By Seligman, Craig
Artforum International , Vol. 37, No. 2
All That Glitters
Next month Velvet Goldmine, Todd Haynes' cinematic secret history of glam rock, opens in theaters across the country. The most substantial production to date from the director of films including the cult classic and more recently Safe, new feature reimagines the moment in recent pop history as a libertine fantasy turned '70s morality play dense with allusions, both musical and literary. Craig Seligman measures the returns against the ambition.
Velvet Goldmine takes the history of glam rock - that brief, early-'70s burst of glitter that gave the world David Bowie, Iggy Pop, and a flock of other mascaraed musicians who seemed to want to be drag queens - and does a makeover on it. It's a delectable idea, even if the thirty-seven-year-old writer and director Todd Haynes, a semiotician by training and a cool drink of water by temperament, isn't the most likely filmmaker to have come up with it. Actually pop subjects coax Haynes toward the kind of showmanship he needs to connect with an audience. At least that's the impression I took away from Dottie Gets Spanked, his weird and funny 1993 short about a little boy's psychosexual reactions to a TV sitcom, and especially from his 1986 Karen Carpenter biography, Superstar, the movie that was famously made with Barbie and Ken dolls. Something about the pathos of pop kitsch tickles Haynes and loosens him up, and he winds up responding to it more completely than he does to loftier subjects. On bad days he leans simultaneously toward obscurantism and didacticism. Both impulses are at work in Poison, his 1991 meditation on (among other things) Jean Genet and AIDS prejudice. His 1995 feature, Safe, a study of a troubled, vacuous woman who retreats to a New Age commune, is far more controlled, yet so pulled back that by the end it's hard to tell just what Haynes is trying to accomplish.
Velvet Goldmine certainly isn't pulled back. From the distance of twenty-five years, glare has come to look worn and a little bit silly, but Haynes does a wonderful job of making it fresh. He grasps the preposterous sexiness of the pose - he makes glam glamorous. And he captures the intensity of the effect it had on its fans, especially gay kids.
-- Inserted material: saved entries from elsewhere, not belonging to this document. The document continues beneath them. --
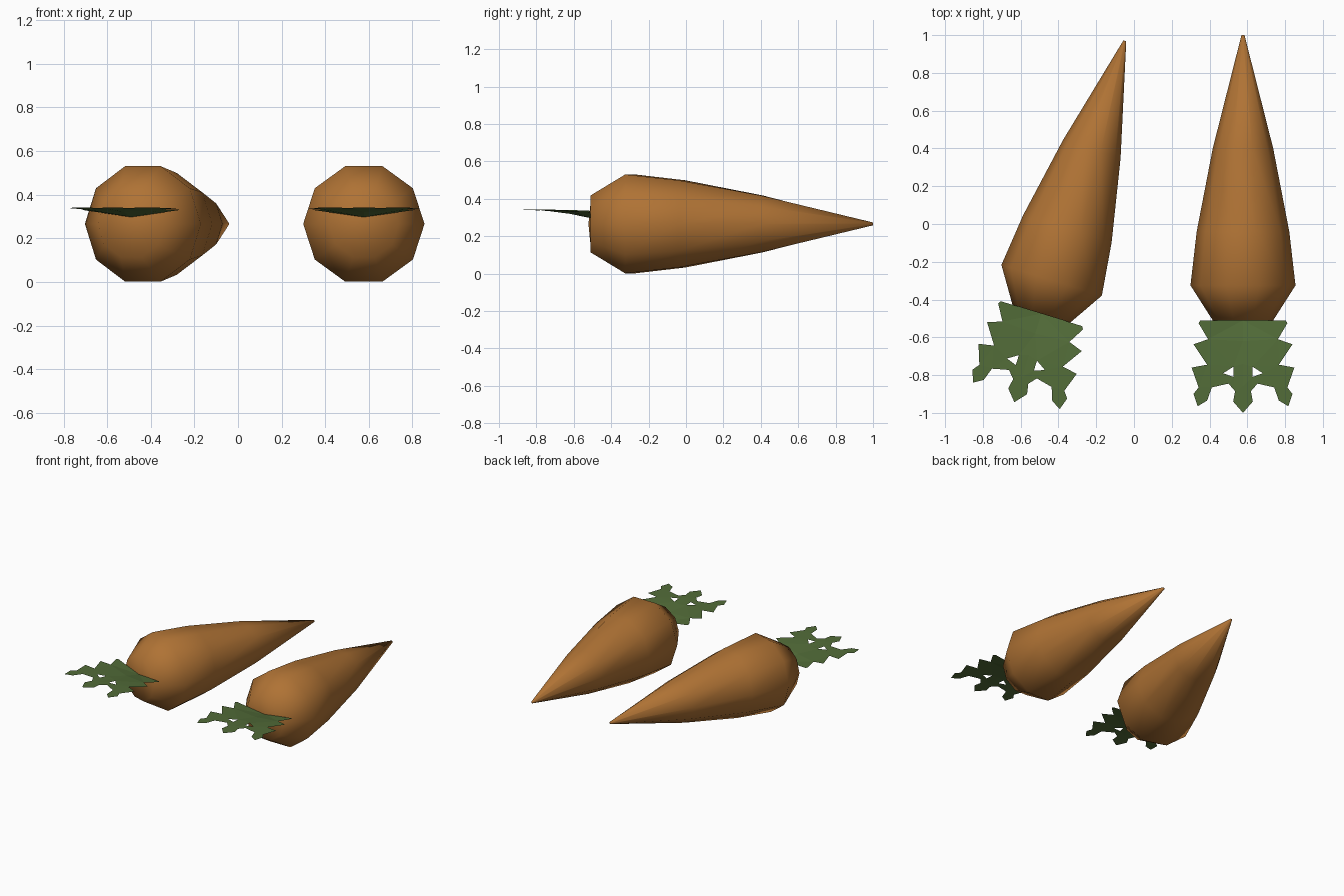
import bpy, bmesh, math

if "Cube" in bpy.data.objects:
    bpy.data.objects.remove(bpy.data.objects["Cube"])

SIDES = 10
AXIS_Z = 0.266
# (position along the root, radius)
ROOT_PROFILE = [(-0.51, 0.16), (-0.325, 0.278), (-0.04, 0.245), (0.40, 0.16), (1.0, 0.008)]
# right half of the leaf outline, from the crown out to the middle tip
LEAF_HALF = [(0, -0.51), (0.225, -0.51), (0.235, -0.525), (0.185, -0.61), (0.262, -0.637),
             (0.19, -0.745), (0.272, -0.76), (0.235, -0.865), (0.262, -0.90),
             (0.24, -0.965), (0.19, -0.935), (0.165, -0.865), (0.077, -0.845),
             (0.042, -0.885), (0.052, -0.94), (0, -1.0), (0, -0.86), (0, -0.74), (0, -0.62)]
LEAF_HOLE = [(0.05, -0.755), (0.105, -0.79), (0.05, -0.81)]


def material(name, rgb):
    m = bpy.data.materials.new(name)
    m.diffuse_color = (*rgb, 1)
    m.use_nodes = True
    m.node_tree.nodes["Principled BSDF"].inputs["Base Color"].default_value = m.diffuse_color
    return m


ORANGE = material("root orange", (0.43, 0.17, 0.035))
GREEN = material("leaf green", (0.085, 0.15, 0.04))


def finish(bm, name, mat, loc, angle):
    me = bpy.data.meshes.new(name)
    bm.to_mesh(me)
    bm.free()
    me.materials.append(mat)
    ob = bpy.data.objects.new(name, me)
    ob.location = (*loc, 0)
    ob.rotation_euler.z = angle
    bpy.context.collection.objects.link(ob)
    return ob


def make_root(name, loc, angle):
    # ten-sided tapering root, lofted ring by ring
    bm = bmesh.new()
    rings = []
    for y, r in ROOT_PROFILE:
        rings.append([bm.verts.new((r * math.cos(a), y, AXIS_Z + r * math.sin(a)))
                      for a in (math.tau * i / SIDES for i in range(SIDES))])
    for a, b in zip(rings, rings[1:]):
        for i in range(SIDES):
            j = (i + 1) % SIDES
            bm.faces.new((a[i], a[j], b[j], b[i]))
    bm.faces.new(rings[0])
    bm.faces.new(rings[-1])
    bmesh.ops.recalc_face_normals(bm, faces=bm.faces)
    for f in bm.faces:
        f.smooth = True
    return finish(bm, name, ORANGE, loc, angle)


def leaf_height(x, y):
    # droops toward the crown, most strongly along the middle
    t = max(0, (y + 0.88) / 0.37)
    return 0.342 - 0.045 * t * t * (1 - abs(x) / 0.32)


def make_leaf(name, loc, angle):
    # thin toothed leaf sheet with two small gaps
    bm = bmesh.new()
    for side in (1, -1):
        edges = []
        for loop in (LEAF_HALF, LEAF_HOLE):
            vs = [bm.verts.new((side * x, y, 0)) for x, y in loop]
            edges += [bm.edges.new((v, vs[(i + 1) % len(vs)])) for i, v in enumerate(vs)]
        bmesh.ops.triangle_fill(bm, edges=edges, use_beauty=True, normal=(0, 0, 1))
    bmesh.ops.remove_doubles(bm, verts=bm.verts, dist=0.001)
    for v in bm.verts:
        v.co.z = leaf_height(v.co.x, v.co.y)
    for f in bm.faces:
        f.normal_update()
        if f.normal.z < 0:
            f.normal_flip()
    return finish(bm, name, GREEN, loc, angle)


# two carrots, the left one turned
for label, loc, angle in (("right", (0.577, 0), 0), ("left", (-0.341, 0.013), math.radians(-17))):
    make_root(label + "_carrot_root", loc, angle)
    make_leaf(label + "_carrot_leaf", loc, angle)
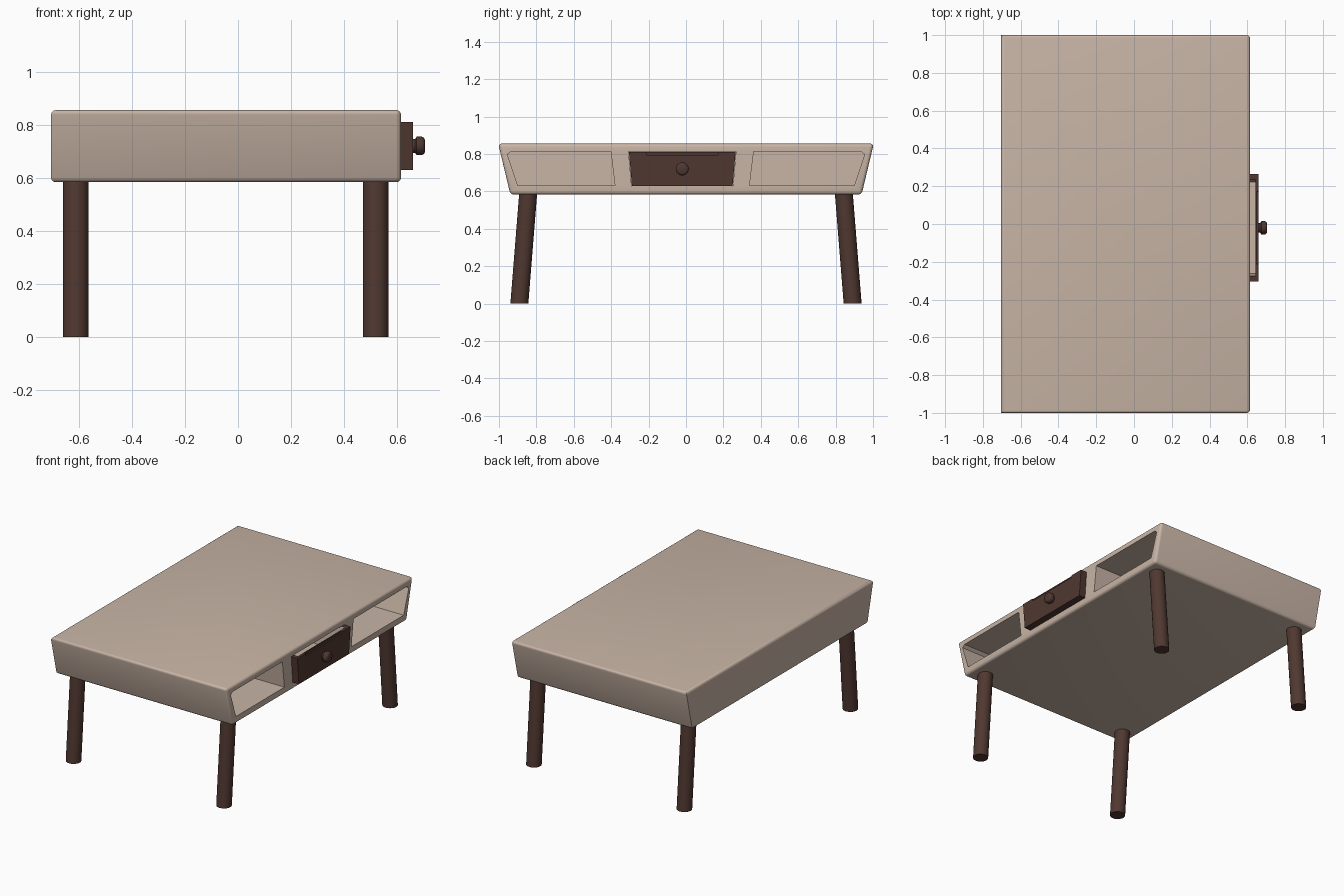
import bpy, bmesh, math
from mathutils import Vector

if "Cube" in bpy.data.objects:
    bpy.data.objects.remove(bpy.data.objects["Cube"])


def material(name, rgb):
    m = bpy.data.materials.new(name)
    m.diffuse_color = (*rgb, 1)
    m.use_nodes = True
    m.node_tree.nodes["Principled BSDF"].inputs["Base Color"].default_value = m.diffuse_color
    return m


BEIGE = material("beige_paint", (0.58, 0.46, 0.38))
BROWN = material("dark_brown_wood", (0.080, 0.039, 0.030))


def finish(name, bm, mat):
    bmesh.ops.recalc_face_normals(bm, faces=bm.faces[:])
    me = bpy.data.meshes.new(name)
    bm.to_mesh(me)
    bm.free()
    me.materials.append(mat)
    ob = bpy.data.objects.new(name, me)
    bpy.context.collection.objects.link(ob)
    return ob


def prism(profile, x0, x1):
    """Extrude a (y, z) outline along x."""
    bm = bmesh.new()
    f = bm.faces.new([bm.verts.new((x0, y, z)) for y, z in profile])
    r = bmesh.ops.extrude_face_region(bm, geom=[f])
    vs = [v for v in r["geom"] if isinstance(v, bmesh.types.BMVert)]
    bmesh.ops.translate(bm, verts=vs, vec=(x1 - x0, 0, 0))
    return bm


def activate(ob):
    bpy.ops.object.select_all(action='DESELECT')
    ob.select_set(True)
    bpy.context.view_layer.objects.active = ob


def cut(ob, profile, x0, x1):
    cutter = finish("cutter", prism(profile, x0, x1), ob.data.materials[0])
    cutter.hide_render = True
    mod = ob.modifiers.new("cut", 'BOOLEAN')
    mod.operation = 'DIFFERENCE'
    mod.solver = 'EXACT'
    mod.object = cutter
    activate(ob)
    bpy.ops.object.modifier_apply(modifier=mod.name)
    bpy.data.objects.remove(cutter)


def smooth(ob):
    activate(ob)
    bpy.ops.object.shade_smooth_by_angle(angle=math.radians(35))


# Table body: flared box with rounded edges (back upright corners stay sharp)
bm = prism([(-0.939, 0.583), (0.939, 0.583), (1.004, 0.855), (-1.004, 0.855)], -0.705, 0.615)
bmesh.ops.recalc_face_normals(bm, faces=bm.faces[:])
edges = [e for e in bm.edges
         if not (all(v.co.x < -0.7 for v in e.verts)
                 and abs(e.verts[0].co.z - e.verts[1].co.z) > 0.1)]
bmesh.ops.bevel(bm, geom=edges, offset=0.018, segments=4, profile=0.5, affect='EDGES')
body = finish("table_body", bm, BEIGE)

# Open compartments either side and the drawer bay between them
cut(body, [(-0.90, 0.632), (-0.38, 0.632), (-0.402, 0.813), (-0.935, 0.813), (-0.955, 0.797)], -0.68, 0.7)
cut(body, [(0.90, 0.632), (0.34, 0.632), (0.362, 0.813), (0.935, 0.813), (0.955, 0.797)], -0.68, 0.7)
cut(body, [(-0.291, 0.628), (0.251, 0.628), (0.267, 0.812), (-0.307, 0.812)], -0.62, 0.7)
smooth(body)

# Drawer: open-topped box with a shallow finger notch along the front
drawer = finish("drawer", prism([(-0.289, 0.63), (0.249, 0.63), (0.265, 0.81), (-0.305, 0.81)],
                                -0.6, 0.66), BROWN)
cut(drawer, [(-0.262, 0.648), (0.222, 0.648), (0.238, 0.85), (-0.278, 0.85)], -0.58, 0.642)
cut(drawer, [(-0.21, 0.795), (0.17, 0.795), (0.18, 0.83), (-0.22, 0.83)], 0.65, 0.68)
drawer.data.materials.append(BEIGE)
for p in drawer.data.polygons:
    c = p.center
    if -0.59 < c.x < 0.646 and abs(c.y + 0.02) < 0.26 and 0.635 < c.z < 0.805:
        p.material_index = 1  # drawer lining


def rings(name, loops, mat):
    """Skin circular rings; each ring is a list of points."""
    bm = bmesh.new()
    vs = [[bm.verts.new(p) for p in loop] for loop in loops]
    n = len(vs[0])
    for a, b in zip(vs, vs[1:]):
        for i in range(n):
            j = (i + 1) % n
            bm.faces.new((a[i], a[j], b[j], b[i]))
    bm.faces.new(vs[0])
    bm.faces.new(vs[-1])
    ob = finish(name, bm, mat)
    smooth(ob)
    return ob


def circle(n):
    return [(math.cos(2 * math.pi * i / n), math.sin(2 * math.pi * i / n)) for i in range(n)]


# Drawer knob
rings("drawer_knob",
      [[(x, -0.02 + r * c, 0.72 + r * s) for c, s in circle(24)]
       for x, r in [(0.655, 0.026), (0.668, 0.026), (0.674, 0.035), (0.694, 0.035),
                    (0.702, 0.030), (0.705, 0.024)]], BROWN)

# Four legs splayed outwards in y
for x, end in ((-0.612, "back"), (0.519, "front")):
    for s, side in ((-1, "left"), (1, "right")):
        rings(f"{end}_{side}_leg",
              [[(x + 0.048 * c, s * y + 0.048 * d, z) for c, d in circle(32)]
               for y, z in ((0.891, 0.0), (0.843, 0.60))], BROWN)
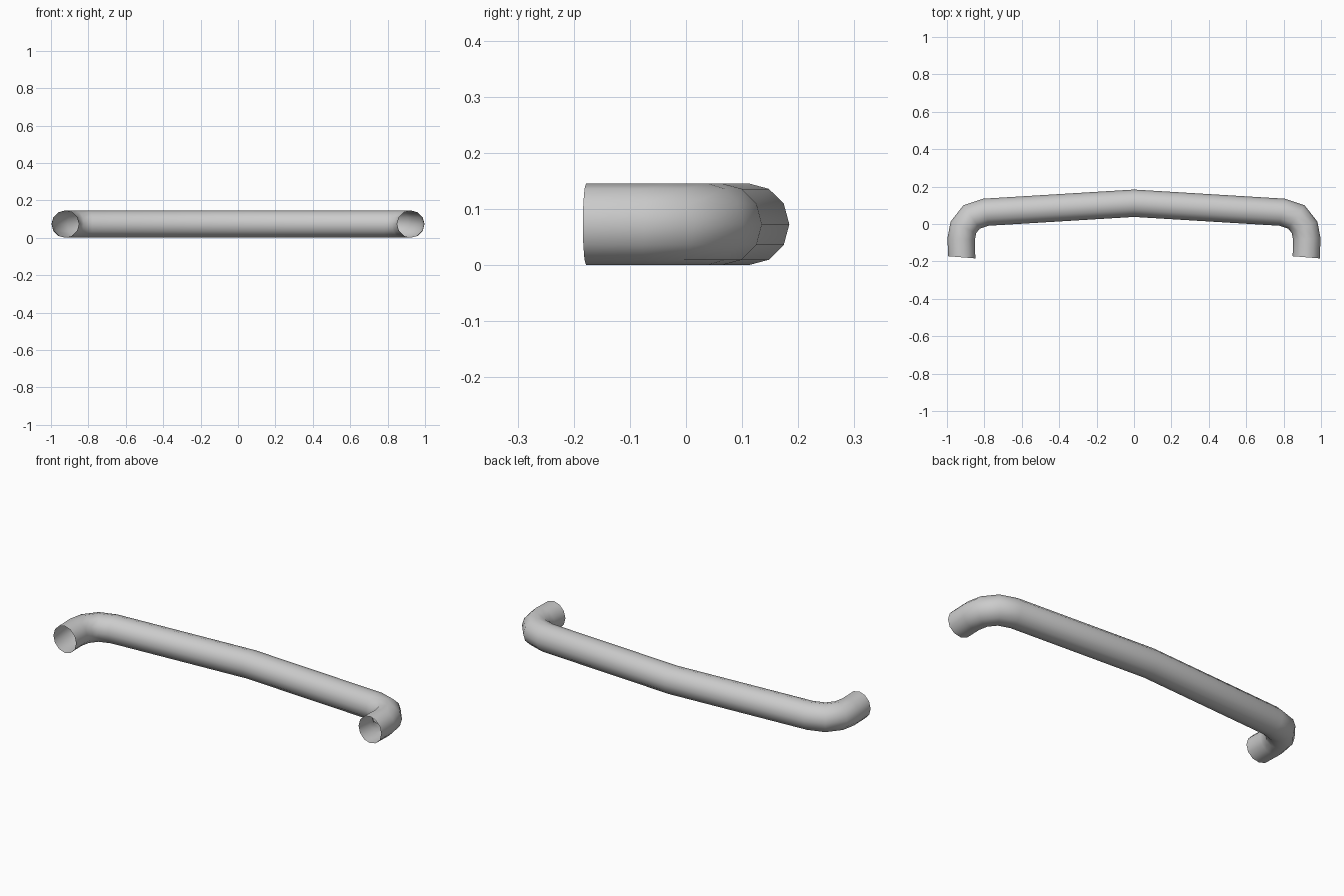
import bpy, bmesh, math
from mathutils import Vector

cube = bpy.data.objects.get("Cube")
if cube:
    bpy.data.objects.remove(cube, do_unlink=True)

RADIUS, SIDES = 0.073, 12

# Centre line of one half, from the middle to the open end
half = [(0, 0.111), (0.792, 0.063), (0.868, 0.038), (0.912, -0.018), (0.924, -0.08), (0.921, -0.178)]
path = [Vector((-x, y, RADIUS)) for x, y in reversed(half[1:])]
path += [Vector((x, y, RADIUS)) for x, y in half]

# Open tube with mitred rings
bm = bmesh.new()
up = Vector((0, 0, 1))
rings = []
for i, p in enumerate(path):
    before = (p - path[i - 1]).normalized() if i > 0 else None
    after = (path[i + 1] - p).normalized() if i < len(path) - 1 else None
    if before is None or after is None:
        tangent = before or after
        stretch = 1
        # the end cuts lean slightly outwards
        tangent = Vector((-math.copysign(0.08, p.x), tangent.y, 0)).normalized()
        if before is not None:
            tangent = Vector((tangent.x, -abs(tangent.y), 0))
    else:
        tangent = (before + after).normalized()
        stretch = 1 / tangent.dot(after)
    side = tangent.cross(up)
    ring = []
    for k in range(SIDES):
        a = math.tau * k / SIDES
        ring.append(bm.verts.new(p + side * (RADIUS * stretch * math.cos(a)) + up * (RADIUS * math.sin(a))))
    rings.append(ring)

for r0, r1 in zip(rings, rings[1:]):
    for k in range(SIDES):
        n = (k + 1) % SIDES
        bm.faces.new((r0[k], r0[n], r1[n], r1[k])).smooth = True
bmesh.ops.recalc_face_normals(bm, faces=bm.faces)

mesh = bpy.data.meshes.new("handle_tube")
bm.to_mesh(mesh)
bm.free()
tube = bpy.data.objects.new("handle_tube", mesh)
bpy.context.collection.objects.link(tube)

# Plain light grey
grey = bpy.data.materials.new("light_grey")
grey.use_nodes = True
colour = (0.6, 0.6, 0.6, 1)
grey.diffuse_color = colour
grey.node_tree.nodes["Principled BSDF"].inputs["Base Color"].default_value = colour
mesh.materials.append(grey)
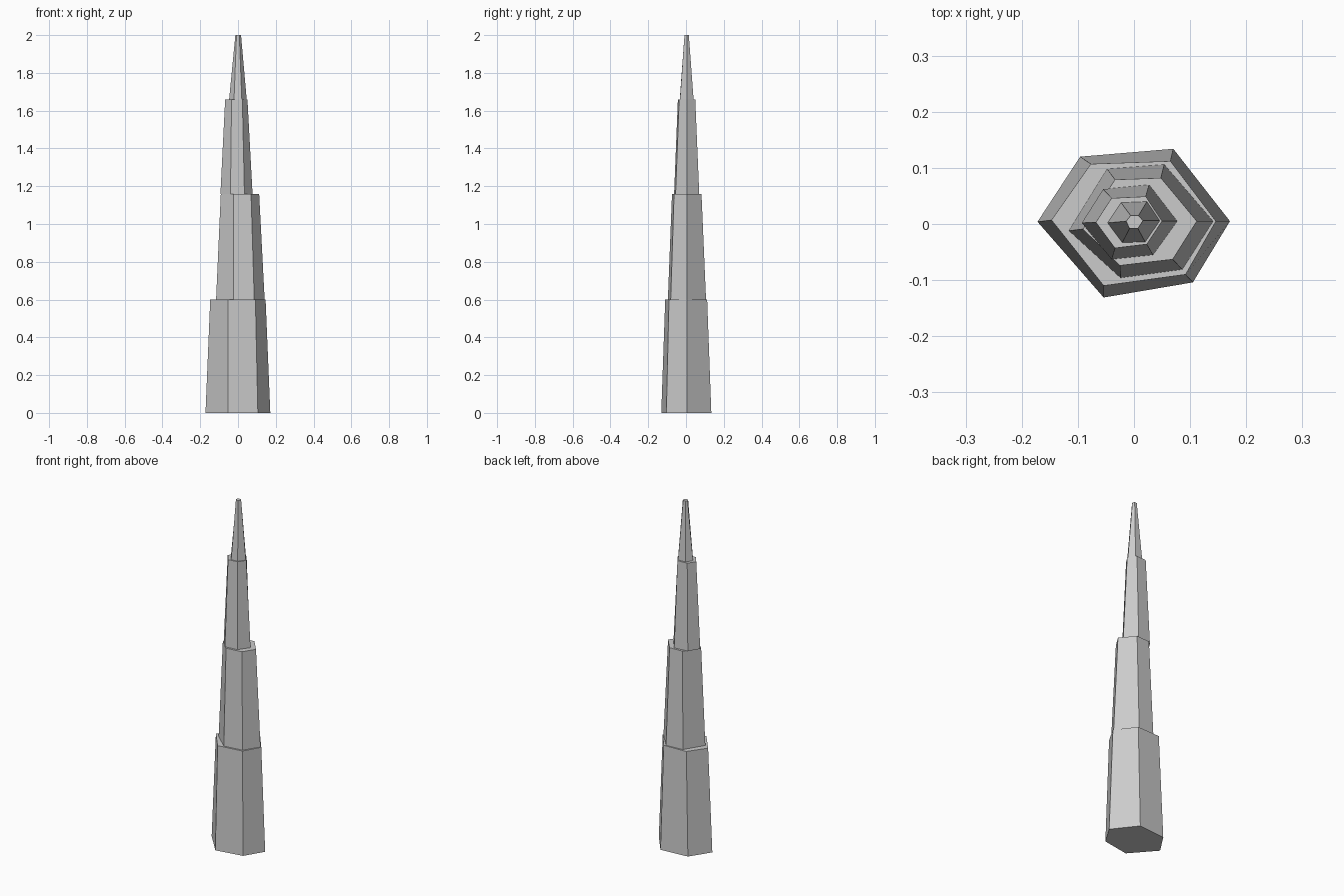
import bpy
import bmesh
from mathutils import Vector

default_cube = bpy.data.objects.get("Cube")
if default_cube:
    bpy.data.objects.remove(default_cube, do_unlink=True)

# Plain grey stone for the whole tower
stone = bpy.data.materials.new("grey stone")
stone.use_nodes = True
stone_colour = (0.6, 0.6, 0.6, 1)
stone.diffuse_color = stone_colour
stone.node_tree.nodes["Principled BSDF"].inputs["Base Color"].default_value = stone_colour

MILLI = 0.001


def hexagon(bm, outline, height):
    """Add one ring of corners, given in thousandths of a unit."""
    return [bm.verts.new(Vector((x * MILLI, y * MILLI, height))) for x, y in outline]


def build_tier(name, bottom, top, low, high):
    """Join two irregular hexagons into a closed, tapering block."""
    bm = bmesh.new()
    lower = hexagon(bm, bottom, low)
    upper = hexagon(bm, top, high)
    bm.faces.new(lower)
    bm.faces.new(upper)
    for i in range(len(lower)):
        j = (i + 1) % len(lower)
        bm.faces.new((lower[i], lower[j], upper[j], upper[i]))
    bmesh.ops.recalc_face_normals(bm, faces=bm.faces)
    mesh = bpy.data.meshes.new(name)
    bm.to_mesh(mesh)
    bm.free()
    mesh.materials.append(stone)
    tier = bpy.data.objects.new(name, mesh)
    bpy.context.collection.objects.link(tier)
    return tier


# Wide base block
build_tier(
    "base_tier",
    bottom=[(-172, 4), (-96, 120), (70, 134), (171, 5), (105, -104), (-54, -131)],
    top=[(-147, 7), (-77, 107), (65, 112), (146, 5), (92, -90), (-54, -110)],
    low=0, high=0.6,
)

# Lower shaft
build_tier(
    "lower_tier",
    bottom=[(-116, -12), (-48, 98), (54, 106), (141, 5), (86, -81), (-24, -96)],
    top=[(-91, -9), (-34, 79), (48, 82), (112, 5), (69, -63), (-25, -74)],
    low=0.6, high=1.16,
)

# Upper shaft
build_tier(
    "upper_tier",
    bottom=[(-93, 2), (-55, 62), (27, 70), (77, 5), (34, -55), (-40, -63)],
    top=[(-68, 3), (-40, 46), (21, 49), (50, 5), (23, -36), (-34, -43)],
    low=1.16, high=1.66,
)

# Slender spire with a blunt tip
build_tier(
    "spire",
    bottom=[(-47, 2), (-23, 38), (23, 40), (46, 6), (20, -32), (-21, -33)],
    top=[(-14, 5), (-6, 15), (8, 15), (16, 6), (7, -8), (-8, -8)],
    low=1.66, high=2,
)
The framing device is a Citizen Kane structure in which a thirtyish reporter (Christian Bale) sets out to discover what happened to a vanished pop star; flashbacks intertwine the story of the star with the story of the reporter when he was an obsessed fan just awakening to his sexuality. For its first hour, the movie is an uninterrupted rush. It's got a fine sound track: Haynes and his music supervisor, Randall Poster, have combined '70s records (by Brian Ferry, Brian Eno, and others), covers, and music newly written for the movie. Michael Stipe was one of its executive producers, and the musicians are just about flawless. So are the sets, the costumes, the makeup: they're all hilariously, excruciatingly right. Still, if you remember the era, you emerge with static in your recollections. How can you safeguard your memories when a character who is based on Iggy Pop and who resembles Iggy but who clearly isn't Iggy does an Iggy song? It's not a desecration, like, say, Diana Ross imitating Billie Holiday--he does it sensationally. But it's disorienting. And Haynes puts this cognitive dissonance to use. He has an agenda, and chipping away at authenticity makes it easier for him to get away with reinventing musical history.
The glam rockers took the improbable fagginess of Mick Jagger's stage act and codified it into something like an ethos. Or rather, they pretended to: a lot of their gay fans felt deeply betrayed when the stars turned out just to be straight guys with a gimmick. It's to this audience - and its young successors - that Haynes wants to offer a history they've never been able to lay claim to: he makes a political statement and at the same time indulges his fantasies by pretending that these performers really were gay. …